WHAT NEEDS TO BE DONE>
Of the entries below, return only those lines from the line with "bm.faces.new((cols[0][-1], cols[5][-1], rear[1][1], rear[0][1]))" to the line with "ball = Vector((0.243, -0.205, 1.206))", exactly, both included.
--- --- ---
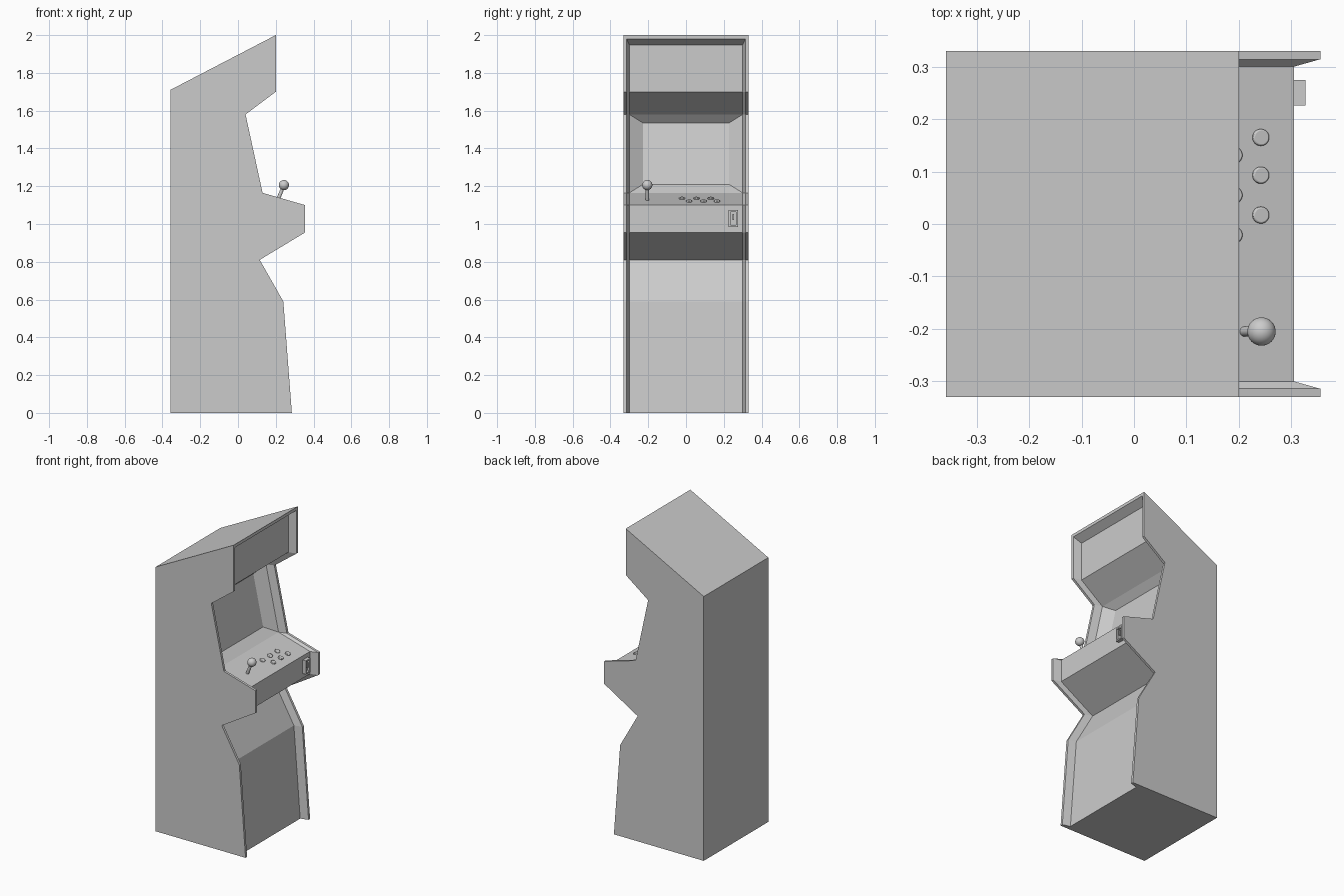
import bpy, bmesh, math
from mathutils import Vector

if "Cube" in bpy.data.objects:
    bpy.data.objects.remove(bpy.data.objects["Cube"])


def finish(bm, name):
    bmesh.ops.recalc_face_normals(bm, faces=bm.faces[:])
    mesh = bpy.data.meshes.new(name)
    bm.to_mesh(mesh)
    bm.free()
    obj = bpy.data.objects.new(name, mesh)
    bpy.context.collection.objects.link(obj)
    return obj


def smooth(obj, angle=35):
    bpy.ops.object.select_all(action='DESELECT')
    obj.select_set(True)
    bpy.context.view_layer.objects.active = obj
    bpy.ops.object.shade_smooth_by_angle(angle=math.radians(angle))


def cylinder(name, start, end, radius, bevel=0.0):
    start, end = Vector(start), Vector(end)
    axis = end - start
    bpy.ops.mesh.primitive_cylinder_add(
        vertices=24, radius=radius, depth=axis.length, location=(start + end) / 2,
        rotation=axis.to_track_quat('Z', 'Y').to_euler())
    obj = bpy.context.object
    obj.name = name
    if bevel:
        mod = obj.modifiers.new("bevel", 'BEVEL')
        mod.width, mod.segments = bevel, 2
    smooth(obj)
    return obj


# Cabinet: front profile swept over side rims and a recessed centre
FRONT = [(0.285, 0), (0.24, 0.59), (0.115, 0.81), (0.355, 0.955), (0.355, 1.10),
         (0.13, 1.165), (0.04, 1.58), (0.20, 1.70), (0.20, 2.0)]
BACK, BACK_TOP, RECESS = -0.358, 1.71, 0.05
SCREEN = 5

bm = bmesh.new()


def column(y, push, top):
    pts = FRONT[:-1] + [(FRONT[-1][0], top)]
    return [bm.verts.new((x - push, y, z)) for x, z in pts]


steps = [(0.33, 0, 2.0), (0.314, 0, 1.98), (0.30, RECESS, 1.948)]
cols = [column(-y, p, t) for y, p, t in steps] + [column(y, p, t) for y, p, t in reversed(steps)]
for c in range(5):
    for i in range(len(FRONT) - 1):
        if c == 2 and i == SCREEN:
            continue
        bm.faces.new((cols[c][i], cols[c + 1][i], cols[c + 1][i + 1], cols[c][i + 1]))

# Sunken screen with sloping surround
a, b = cols[2], cols[3]
outer = [a[SCREEN], b[SCREEN], b[SCREEN + 1], a[SCREEN + 1]]
inner = [bm.verts.new(p) for p in ((0.02, -0.228, 1.21), (0.02, 0.228, 1.21),
                                   (-0.05, 0.228, 1.535), (-0.05, -0.228, 1.535))]
for i in range(4):
    j = (i + 1) % 4
    bm.faces.new((outer[i], outer[j], inner[j], inner[i]))
bm.faces.new(inner)

# Marquee top rim, sides, roof, back and base
for k in range(2):
    bm.faces.new((cols[k][-1], cols[k + 1][-1], cols[4 - k][-1], cols[5 - k][-1]))
rear = [(bm.verts.new((BACK, y, 0)), bm.verts.new((BACK, y, BACK_TOP))) for y in (-0.33, 0.33)]
for col, (low, high) in ((cols[0], rear[0]), (cols[5], rear[1])):
    bm.faces.new(col + [high, low])
bm.faces.new((cols[0][-1], cols[5][-1], rear[1][1], rear[0][1]))
bm.faces.new((rear[0][0], rear[0][1], rear[1][1], rear[1][0]))
bm.faces.new([c[0] for c in cols] + [rear[1][0], rear[0][0]])
finish(bm, "cabinet")

# Control panel buttons in two staggered rows
SLOPE = (1.165 - 1.10) / 0.225
NORMAL = Vector((SLOPE, 0, 1)).normalized()


def on_panel(x, y):
    return Vector((x, y, 1.165 - SLOPE * (x - 0.08)))


for row, (x, ys) in enumerate(((0.19, (-0.021, 0.055, 0.131)), (0.241, (0.017, 0.093, 0.165)))):
    for n, y in enumerate(ys):
        p = on_panel(x, y)
        cylinder(f"button_{row}_{n}", p - NORMAL * 0.004, p + NORMAL * 0.008, 0.016, 0.003)

# Joystick shaft and ball
ball = Vector((0.243, -0.205, 1.206))
cylinder("joystick_shaft", (0.208, -0.205, 1.12), ball, 0.0095)
bpy.ops.mesh.primitive_uv_sphere_add(segments=32, ring_count=16, radius=0.027, location=ball)
bpy.context.object.name = "joystick_ball"
smooth(bpy.context.object, 60)


def box(name, lo, hi):
    bm = bmesh.new()
    bmesh.ops.create_cube(bm, size=1)
    for v in bm.verts:
        v.co = [l + (c + 0.5) * (h - l) for l, h, c in zip(lo, hi, v.co)]
    return bm


# Coin slot: plate with a recessed window and a small slot insert
bm = box("coin_plate", (0.30, 0.226, 0.985), (0.327, 0.274, 1.073))
bm.faces.ensure_lookup_table()
face = max(bm.faces, key=lambda f: f.calc_center_median().x)
bmesh.ops.inset_individual(bm, faces=[face], thickness=0.012)
bmesh.ops.inset_individual(bm, faces=[face], thickness=0.001, depth=-0.014)
finish(bm, "coin_plate")
finish(box("coin_slot", (0.31, 0.246, 1.02), (0.325, 0.254, 1.052)), "coin_slot")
--- --- ---
RESPONSE BOX>
bm.faces.new((cols[0][-1], cols[5][-1], rear[1][1], rear[0][1]))
bm.faces.new((rear[0][0], rear[0][1], rear[1][1], rear[1][0]))
bm.faces.new([c[0] for c in cols] + [rear[1][0], rear[0][0]])
finish(bm, "cabinet")

# Control panel buttons in two staggered rows
SLOPE = (1.165 - 1.10) / 0.225
NORMAL = Vector((SLOPE, 0, 1)).normalized()


def on_panel(x, y):
    return Vector((x, y, 1.165 - SLOPE * (x - 0.08)))


for row, (x, ys) in enumerate(((0.19, (-0.021, 0.055, 0.131)), (0.241, (0.017, 0.093, 0.165)))):
    for n, y in enumerate(ys):
        p = on_panel(x, y)
        cylinder(f"button_{row}_{n}", p - NORMAL * 0.004, p + NORMAL * 0.008, 0.016, 0.003)

# Joystick shaft and ball
ball = Vector((0.243, -0.205, 1.206))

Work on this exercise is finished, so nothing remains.